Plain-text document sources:

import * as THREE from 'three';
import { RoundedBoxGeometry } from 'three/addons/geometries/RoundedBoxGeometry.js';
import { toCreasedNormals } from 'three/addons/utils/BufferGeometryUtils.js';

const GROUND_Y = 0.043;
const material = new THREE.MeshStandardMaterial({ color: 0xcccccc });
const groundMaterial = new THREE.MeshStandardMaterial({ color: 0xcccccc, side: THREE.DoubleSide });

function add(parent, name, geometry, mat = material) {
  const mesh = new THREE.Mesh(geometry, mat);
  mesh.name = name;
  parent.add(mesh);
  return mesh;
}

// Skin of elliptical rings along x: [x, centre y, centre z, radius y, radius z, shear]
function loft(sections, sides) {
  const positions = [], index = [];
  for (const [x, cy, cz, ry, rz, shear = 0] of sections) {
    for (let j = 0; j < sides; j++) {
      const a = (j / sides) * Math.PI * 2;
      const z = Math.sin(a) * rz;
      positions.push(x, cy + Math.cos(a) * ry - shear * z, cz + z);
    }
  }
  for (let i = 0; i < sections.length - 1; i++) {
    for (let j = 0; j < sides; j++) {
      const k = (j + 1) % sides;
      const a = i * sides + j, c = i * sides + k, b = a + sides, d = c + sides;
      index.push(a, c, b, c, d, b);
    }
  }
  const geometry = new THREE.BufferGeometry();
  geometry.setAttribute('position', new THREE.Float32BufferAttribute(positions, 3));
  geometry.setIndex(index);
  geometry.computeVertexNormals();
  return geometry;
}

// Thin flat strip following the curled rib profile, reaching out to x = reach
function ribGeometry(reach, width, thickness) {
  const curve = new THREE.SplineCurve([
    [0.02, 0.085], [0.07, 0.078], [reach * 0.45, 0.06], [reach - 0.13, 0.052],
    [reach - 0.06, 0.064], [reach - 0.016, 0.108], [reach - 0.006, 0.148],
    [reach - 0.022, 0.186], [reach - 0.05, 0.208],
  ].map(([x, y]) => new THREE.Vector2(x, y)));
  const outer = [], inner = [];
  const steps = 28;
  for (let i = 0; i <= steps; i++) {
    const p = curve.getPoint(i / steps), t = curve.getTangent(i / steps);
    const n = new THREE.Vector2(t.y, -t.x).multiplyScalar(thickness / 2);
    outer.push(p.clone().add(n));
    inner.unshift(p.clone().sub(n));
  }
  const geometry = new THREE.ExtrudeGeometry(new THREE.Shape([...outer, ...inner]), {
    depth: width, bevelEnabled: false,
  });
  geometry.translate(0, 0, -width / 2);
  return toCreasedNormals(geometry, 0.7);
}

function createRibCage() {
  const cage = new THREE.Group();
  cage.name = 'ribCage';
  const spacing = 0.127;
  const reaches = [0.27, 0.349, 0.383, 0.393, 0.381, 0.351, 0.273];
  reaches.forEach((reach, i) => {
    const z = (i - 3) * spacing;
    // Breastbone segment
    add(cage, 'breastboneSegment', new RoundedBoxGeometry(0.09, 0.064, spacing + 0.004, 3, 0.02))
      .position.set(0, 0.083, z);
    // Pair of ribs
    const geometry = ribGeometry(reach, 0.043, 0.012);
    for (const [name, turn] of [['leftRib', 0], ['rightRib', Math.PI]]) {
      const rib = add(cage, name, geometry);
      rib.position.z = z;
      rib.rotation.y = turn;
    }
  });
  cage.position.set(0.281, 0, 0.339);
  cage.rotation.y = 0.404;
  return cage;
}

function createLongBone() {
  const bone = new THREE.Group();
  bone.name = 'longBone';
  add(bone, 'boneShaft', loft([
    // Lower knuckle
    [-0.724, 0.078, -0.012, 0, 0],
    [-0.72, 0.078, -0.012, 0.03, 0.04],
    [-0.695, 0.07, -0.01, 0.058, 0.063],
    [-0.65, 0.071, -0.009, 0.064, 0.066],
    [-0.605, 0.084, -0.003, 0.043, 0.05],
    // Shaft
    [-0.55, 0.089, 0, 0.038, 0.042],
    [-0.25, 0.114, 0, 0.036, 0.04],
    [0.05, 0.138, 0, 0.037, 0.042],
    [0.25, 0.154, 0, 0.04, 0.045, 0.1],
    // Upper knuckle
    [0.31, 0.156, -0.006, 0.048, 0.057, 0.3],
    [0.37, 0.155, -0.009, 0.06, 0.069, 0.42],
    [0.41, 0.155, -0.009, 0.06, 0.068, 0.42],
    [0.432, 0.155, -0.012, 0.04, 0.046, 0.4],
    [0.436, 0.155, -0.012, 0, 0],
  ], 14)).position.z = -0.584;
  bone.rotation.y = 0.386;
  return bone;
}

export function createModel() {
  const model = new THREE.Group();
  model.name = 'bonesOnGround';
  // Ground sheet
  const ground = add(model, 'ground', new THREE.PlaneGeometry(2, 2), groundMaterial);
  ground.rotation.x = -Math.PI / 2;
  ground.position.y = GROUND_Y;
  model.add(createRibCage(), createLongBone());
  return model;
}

Exercise prompt =
The records above are to be duplicated in full and exactly.

Task result =
import * as THREE from 'three';
import { RoundedBoxGeometry } from 'three/addons/geometries/RoundedBoxGeometry.js';
import { toCreasedNormals } from 'three/addons/utils/BufferGeometryUtils.js';

const GROUND_Y = 0.043;
const material = new THREE.MeshStandardMaterial({ color: 0xcccccc });
const groundMaterial = new THREE.MeshStandardMaterial({ color: 0xcccccc, side: THREE.DoubleSide });

function add(parent, name, geometry, mat = material) {
  const mesh = new THREE.Mesh(geometry, mat);
  mesh.name = name;
  parent.add(mesh);
  return mesh;
}

// Skin of elliptical rings along x: [x, centre y, centre z, radius y, radius z, shear]
function loft(sections, sides) {
  const positions = [], index = [];
  for (const [x, cy, cz, ry, rz, shear = 0] of sections) {
    for (let j = 0; j < sides; j++) {
      const a = (j / sides) * Math.PI * 2;
      const z = Math.sin(a) * rz;
      positions.push(x, cy + Math.cos(a) * ry - shear * z, cz + z);
    }
  }
  for (let i = 0; i < sections.length - 1; i++) {
    for (let j = 0; j < sides; j++) {
      const k = (j + 1) % sides;
      const a = i * sides + j, c = i * sides + k, b = a + sides, d = c + sides;
      index.push(a, c, b, c, d, b);
    }
  }
  const geometry = new THREE.BufferGeometry();
  geometry.setAttribute('position', new THREE.Float32BufferAttribute(positions, 3));
  geometry.setIndex(index);
  geometry.computeVertexNormals();
  return geometry;
}

// Thin flat strip following the curled rib profile, reaching out to x = reach
function ribGeometry(reach, width, thickness) {
  const curve = new THREE.SplineCurve([
    [0.02, 0.085], [0.07, 0.078], [reach * 0.45, 0.06], [reach - 0.13, 0.052],
    [reach - 0.06, 0.064], [reach - 0.016, 0.108], [reach - 0.006, 0.148],
    [reach - 0.022, 0.186], [reach - 0.05, 0.208],
  ].map(([x, y]) => new THREE.Vector2(x, y)));
  const outer = [], inner = [];
  const steps = 28;
  for (let i = 0; i <= steps; i++) {
    const p = curve.getPoint(i / steps), t = curve.getTangent(i / steps);
    const n = new THREE.Vector2(t.y, -t.x).multiplyScalar(thickness / 2);
    outer.push(p.clone().add(n));
    inner.unshift(p.clone().sub(n));
  }
  const geometry = new THREE.ExtrudeGeometry(new THREE.Shape([...outer, ...inner]), {
    depth: width, bevelEnabled: false,
  });
  geometry.translate(0, 0, -width / 2);
  return toCreasedNormals(geometry, 0.7);
}

function createRibCage() {
  const cage = new THREE.Group();
  cage.name = 'ribCage';
  const spacing = 0.127;
  const reaches = [0.27, 0.349, 0.383, 0.393, 0.381, 0.351, 0.273];
  reaches.forEach((reach, i) => {
    const z = (i - 3) * spacing;
    // Breastbone segment
    add(cage, 'breastboneSegment', new RoundedBoxGeometry(0.09, 0.064, spacing + 0.004, 3, 0.02))
      .position.set(0, 0.083, z);
    // Pair of ribs
    const geometry = ribGeometry(reach, 0.043, 0.012);
    for (const [name, turn] of [['leftRib', 0], ['rightRib', Math.PI]]) {
      const rib = add(cage, name, geometry);
      rib.position.z = z;
      rib.rotation.y = turn;
    }
  });
  cage.position.set(0.281, 0, 0.339);
  cage.rotation.y = 0.404;
  return cage;
}

function createLongBone() {
  const bone = new THREE.Group();
  bone.name = 'longBone';
  add(bone, 'boneShaft', loft([
    // Lower knuckle
    [-0.724, 0.078, -0.012, 0, 0],
    [-0.72, 0.078, -0.012, 0.03, 0.04],
    [-0.695, 0.07, -0.01, 0.058, 0.063],
    [-0.65, 0.071, -0.009, 0.064, 0.066],
    [-0.605, 0.084, -0.003, 0.043, 0.05],
    // Shaft
    [-0.55, 0.089, 0, 0.038, 0.042],
    [-0.25, 0.114, 0, 0.036, 0.04],
    [0.05, 0.138, 0, 0.037, 0.042],
    [0.25, 0.154, 0, 0.04, 0.045, 0.1],
    // Upper knuckle
    [0.31, 0.156, -0.006, 0.048, 0.057, 0.3],
    [0.37, 0.155, -0.009, 0.06, 0.069, 0.42],
    [0.41, 0.155, -0.009, 0.06, 0.068, 0.42],
    [0.432, 0.155, -0.012, 0.04, 0.046, 0.4],
    [0.436, 0.155, -0.012, 0, 0],
  ], 14)).position.z = -0.584;
  bone.rotation.y = 0.386;
  return bone;
}

export function createModel() {
  const model = new THREE.Group();
  model.name = 'bonesOnGround';
  // Ground sheet
  const ground = add(model, 'ground', new THREE.PlaneGeometry(2, 2), groundMaterial);
  ground.rotation.x = -Math.PI / 2;
  ground.position.y = GROUND_Y;
  model.add(createRibCage(), createLongBone());
  return model;
}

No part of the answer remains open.